“Libraries raised me. I don’t believe in colleges and universities. I believe in libraries because most students don’t have any money. When I graduated from high school, it was during the Depression and we had no money. I couldn’t go to college, so I went to the library three days a week for 10 years.”
Ray Bradbury, 2009
Also it was a library were he wrote one of his most famous novels and one of the most influential dystopian novels of all times, ‘Fahrenheit 451’. The creation of the book cost a total of $9.80 due to the rental fees of the typewriters in the library. This novel was sold more than 5 million times and even though it was published 60 years ago its alarming story is still highly relevant and therefore depicts an important piece read by high school students and adults all over the world.

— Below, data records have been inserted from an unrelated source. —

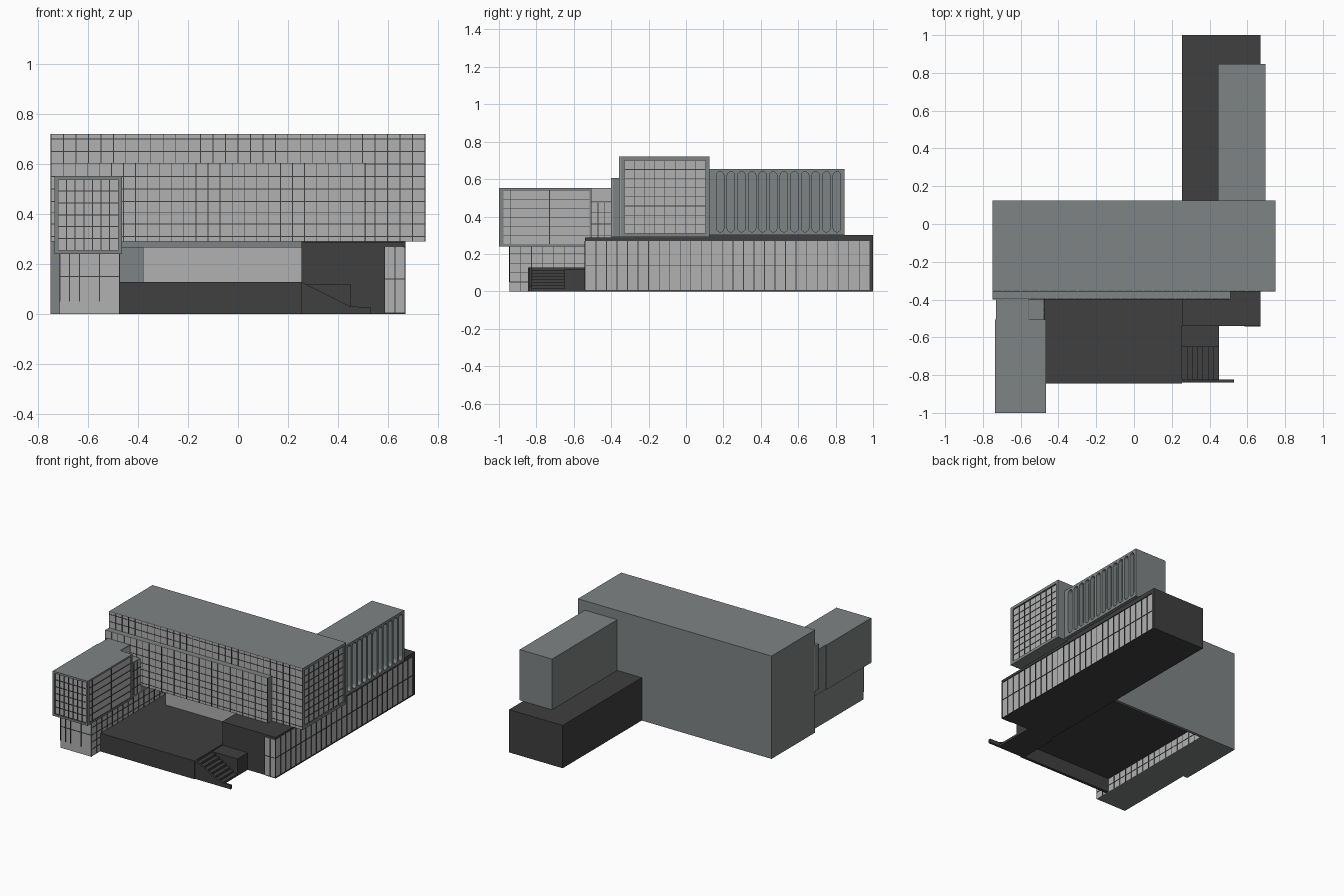
import bpy, bmesh, math
from mathutils import Matrix, Vector

if "Cube" in bpy.data.objects:
    bpy.data.objects.remove(bpy.data.objects["Cube"])


def material(name, rgb):
    m = bpy.data.materials.new(name)
    m.diffuse_color = (*rgb, 1)
    m.use_nodes = True
    m.node_tree.nodes["Principled BSDF"].inputs["Base Color"].default_value = m.diffuse_color
    return m


WALL = material("grey_wall", (0.21, 0.23, 0.23))
GLASS = material("pale_glass", (0.44, 0.44, 0.44))
DARK = material("dark_stone", (0.05, 0.05, 0.05))


def finish(name, bm, mat):
    bmesh.ops.recalc_face_normals(bm, faces=bm.faces)
    me = bpy.data.meshes.new(name)
    bm.to_mesh(me)
    bm.free()
    ob = bpy.data.objects.new(name, me)
    me.materials.append(mat)
    bpy.context.collection.objects.link(ob)
    return ob


def boxes(name, mat, *extents):
    """One object of boxes, each given as x0, x1, y0, y1, z0, z1."""
    bm = bmesh.new()
    for x0, x1, y0, y1, z0, z1 in extents:
        c = Vector((x0 + x1, y0 + y1, z0 + z1)) / 2
        s = Matrix.Diagonal((x1 - x0, y1 - y0, z1 - z0, 1))
        bmesh.ops.create_cube(bm, size=1, matrix=Matrix.Translation(c) @ s)
    return finish(name, bm, mat)


def on_face(axis, plane, out, u0, u1, z0, z1):
    """Box lying on a wall: axis x or y is the normal, out the signed depth."""
    a, b = sorted((plane, plane + out))
    return (a, b, u0, u1, z0, z1) if axis == "x" else (u0, u1, a, b, z0, z1)


def spaced(a, b, n):
    return [a + (b - a) * i / n for i in range(n + 1)]


def grid(name, axis, plane, out, u0, u1, z0, z1, us, zs, t=0.004, mat=DARK):
    """Mullion grid; uprights at us and rails at zs."""
    bars = [on_face(axis, plane, out, max(u0, u - t / 2), min(u1, u + t / 2), z0, z1) for u in us]
    bars += [on_face(axis, plane, out * 0.8, u0, u1, max(z0, z - t / 2), min(z1, z + t / 2)) for z in zs]
    return boxes(name, mat, *bars)


def frame(name, axis, plane, out, u0, u1, z0, z1, w):
    boxes(name, WALL, *[on_face(axis, plane, out, *e) for e in (
        (u0, u1, z0, z0 + w), (u0, u1, z1 - w, z1),
        (u0, u0 + w, z0 + w, z1 - w), (u1 - w, u1, z0 + w, z1 - w))])


def prism(bm, pts, direction):
    f = bm.faces.new([bm.verts.new(p) for p in pts])
    r = bmesh.ops.extrude_face_region(bm, geom=[f])
    bmesh.ops.translate(bm, vec=direction, verts=[v for v in r["geom"] if isinstance(v, bmesh.types.BMVert)])


# Main hall: raised volume, back and left walls reaching the ground
boxes("main_hall", WALL, (-0.75, 0.738, -0.35, 0.125, 0.29, 0.72))
boxes("ground_walls", WALL, (-0.75, 0.255, 0.105, 0.125, 0, 0.29), (-0.75, -0.715, -0.355, 0.105, 0, 0.29))
frame("hall_end_frame", "x", 0.738, 0.012, -0.35, 0.125, 0.29, 0.72, 0.02)
boxes("hall_end_glass", GLASS, (0.738, 0.741, -0.33, 0.105, 0.31, 0.70))
grid("hall_end_mullions", "x", 0.741, 0.004, -0.33, 0.105, 0.31, 0.70,
     spaced(-0.33, 0.105, 8), spaced(0.31, 0.70, 8), 0.003)
boxes("hall_front_glass", GLASS, (-0.75, 0.75, -0.355, -0.35, 0.29, 0.72))
grid("hall_front_mullions", "y", -0.355, -0.003, -0.75, 0.75, 0.29, 0.72,
     spaced(-0.748, 0.748, 30), [0.31, 0.36, 0.405, 0.45, 0.50, 0.55, 0.60, 0.65, 0.70], 0.003)

# Glazed bay standing proud of the hall front
boxes("front_bay", WALL, (-0.75, 0.51, -0.394, -0.355, 0.29, 0.605))
boxes("front_bay_glass", GLASS, (-0.75, 0.51, -0.397, -0.394, 0.29, 0.605))
grid("front_bay_mullions", "y", -0.397, -0.003, -0.75, 0.51, 0.29, 0.605,
     spaced(-0.748, 0.508, 26), [0.31, 0.36, 0.405, 0.45, 0.50, 0.55], 0.003)

# Recessed entrance wall under the hall
boxes("entrance_wall", GLASS, (-0.38, 0.255, -0.26, -0.25, 0.11, 0.265))
boxes("entrance_header", WALL, (-0.475, 0.255, -0.27, -0.25, 0.265, 0.29))

# Long low wing
boxes("low_wing", DARK, (0.255, 0.662, -0.535, 1.0, 0, 0.27))
boxes("low_wing_roof", DARK, (0.255, 0.67, -0.54, 1.0, 0.27, 0.287), (0.255, 0.67, 0.125, 1.0, 0.287, 0.30))
boxes("low_wing_end", DARK, (0.662, 0.67, 0.985, 1.0, 0, 0.27))
boxes("low_wing_glass", GLASS, (0.662, 0.666, -0.54, 0.985, 0.006, 0.268), (0.585, 0.662, -0.54, -0.535, 0.006, 0.268))
boxes("low_wing_sill", DARK, (0.59, 0.67, -0.54, 1.0, 0, 0.006))
grid("low_wing_mullions", "x", 0.666, 0.004, -0.54, 0.985, 0.006, 0.268,
     spaced(-0.538, 0.983, 27), [0.14], 0.004)
grid("low_wing_corner_mullions", "y", -0.54, -0.003, 0.585, 0.67, 0.006, 0.268, [0.587, 0.628, 0.668], [0.14])

# Upper back wing with twelve round-ended slots cut in its right side
upper = boxes("upper_back_wing", WALL, (0.445, 0.695, 0.125, 0.847, 0.30, 0.655))
bm = bmesh.new()
for i in range(12):
    y, r = 0.183 + i * 0.0567, 0.02
    pts = []
    for end, z in ((0, 0.62), (1, 0.337)):
        for k in range(7):
            a = math.pi * (end + k / 6)
            pts.append((0.665, y + r * math.cos(a), z + r * math.sin(a)))
    prism(bm, pts, (0.1, 0, 0))
cutter = finish("slot_cutter", bm, WALL)
cutter.hide_render = True
mod = upper.modifiers.new("slots", "BOOLEAN")
mod.operation, mod.solver, mod.object = "DIFFERENCE", "EXACT", cutter
dg = bpy.context.evaluated_depsgraph_get()
cut_mesh = bpy.data.meshes.new_from_object(upper.evaluated_get(dg))
upper.modifiers.clear()
upper.data = cut_mesh
bpy.data.objects.remove(cutter)

# Left wing: cantilevered upper box with framed front and right side
boxes("left_box", WALL, (-0.735, -0.473, -0.988, -0.505, 0.24, 0.553))
frame("left_box_front_frame", "y", -0.988, -0.012, -0.735, -0.465, 0.24, 0.553, 0.014)
frame("left_box_side_frame", "x", -0.473, 0.008, -0.988, -0.505, 0.24, 0.553, 0.012)
boxes("left_box_glass", GLASS, (-0.721, -0.479, -0.991, -0.988, 0.254, 0.539),
      (-0.473, -0.470, -0.988, -0.517, 0.252, 0.541))
grid("left_box_front_mullions", "y", -0.991, -0.004, -0.721, -0.479, 0.254, 0.539,
     spaced(-0.721, -0.479, 7), spaced(0.254, 0.539, 6))
grid("left_box_side_louvres", "x", -0.470, 0.004, -0.988, -0.517, 0.252, 0.541,
     [-0.94, -0.73], spaced(0.252, 0.541, 6))

# Link between the left box and the hall
boxes("left_link", WALL, (-0.73, -0.56, -0.505, -0.355, 0.24, 0.553), (-0.56, -0.48, -0.505, -0.397, 0.24, 0.48))
boxes("left_link_glass", GLASS, (-0.56, -0.557, -0.505, -0.397, 0.48, 0.55),
      (-0.48, -0.477, -0.505, -0.397, 0.25, 0.475))
grid("left_link_mullions", "x", -0.477, 0.003, -0.505, -0.397, 0.25, 0.475, [-0.47, -0.435], [0.30, 0.36, 0.42])

# Left wing ground floor
boxes("left_ground_floor", WALL, (-0.715, -0.48, -0.94, 0.105, 0, 0.24), (-0.715, -0.48, -0.505, 0.105, 0.24, 0.29))
boxes("left_ground_glass", GLASS, (-0.715, -0.476, -0.944, -0.94, 0, 0.24), (-0.48, -0.476, -0.94, 0.105, 0, 0.24))
grid("left_ground_front_mullions", "y", -0.944, -0.003, -0.715, -0.476, 0.05, 0.24,
     [-0.713, -0.675, -0.635, -0.555], [0.15])
grid("left_ground_side_mullions", "x", -0.476, 0.003, -0.944, 0.105, 0, 0.24,
     spaced(-0.942, 0.103, 18), [0.05, 0.10, 0.15, 0.20], 0.003)

# Raised terrace with retaining wall and landing beside the stair
boxes("terrace", DARK, (-0.473, 0.255, -0.835, 0.105, 0.10, 0.128), (-0.473, 0.255, -0.845, -0.825, 0, 0.128),
      (0.235, 0.255, -0.825, -0.54, 0, 0.10))
boxes("stair_landing", DARK, (0.255, 0.45, -0.65, -0.535, 0, 0.12))

# Stair and its sloping side wall
n = 7
boxes("stair", DARK, *[(0.255 + i * 0.195 / n, 0.255 + (i + 1) * 0.195 / n, -0.825, -0.65, 0,
                        0.128 * (n - i) / (n + 1)) for i in range(n)])
bm = bmesh.new()
prism(bm, [(x, -0.838, z) for x, z in ((0.255, 0), (0.53, 0), (0.53, 0.027), (0.45, 0.03), (0.255, 0.128))], (0, 0.014, 0))
finish("stair_side_wall", bm, DARK)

‘Fahrenheit 451’ might have been his most successful novel, but ‘The Martian Chronicles’ was the first he could publish. Actually ‘The Martian Chronicles’ were not supposed to be a novel at first. Bradbury early discovered his love for short stories and wrote brilliant pieces like ‘All Summer in Day’ or ‘The Flying Machine’. When he came to New York, trying to get some of his novels published, he was mostly rejected because the publishers were seeking for novels. His editor Walter Bradbury then suggested to combine his stories into an entire novel, which the publishers loved. The story discusses the human colonization of the planet Mars and their conflict with the native Martians. The book gained a great reputation and was adapted in movies, operas, and radio shows.
The fact that Ray Bradbury with his many published novels, and his numerous collections and short stories has shaped our society is undeniable. He was a great influence to Steven Spielberg, Steven King and the author Neil Gaiman, who tributed him after his passing in June 2012 and he was able to open the mind and its creativity of every one who read his works.
At yovisto academic search engine you can watch Ray Bradbury himself in a video talking about his life and love of writing in “Telling the Truth,” the keynote address of The Sixth Annual Writer`s Symposium by the Sea at San Diego University.
References and Further Reading
- The Martian Chronicles
Simon and Schuster, 2012
- Fahrenheit 451
Simon and Schuster US, 2012
- Bradbury Stories: 100 of His Most Celebrated Tales
William Morrow Paperbacks, 2005
- Ray Bradbury Website
- Ray Bradbury Interview in Barnes and Noble
- A Literary Legend Fights for a Local Library in the New York Times
- Ray Bradbury in the Science Fiction Hall of Fame
- Ray Bradbury at Wikidata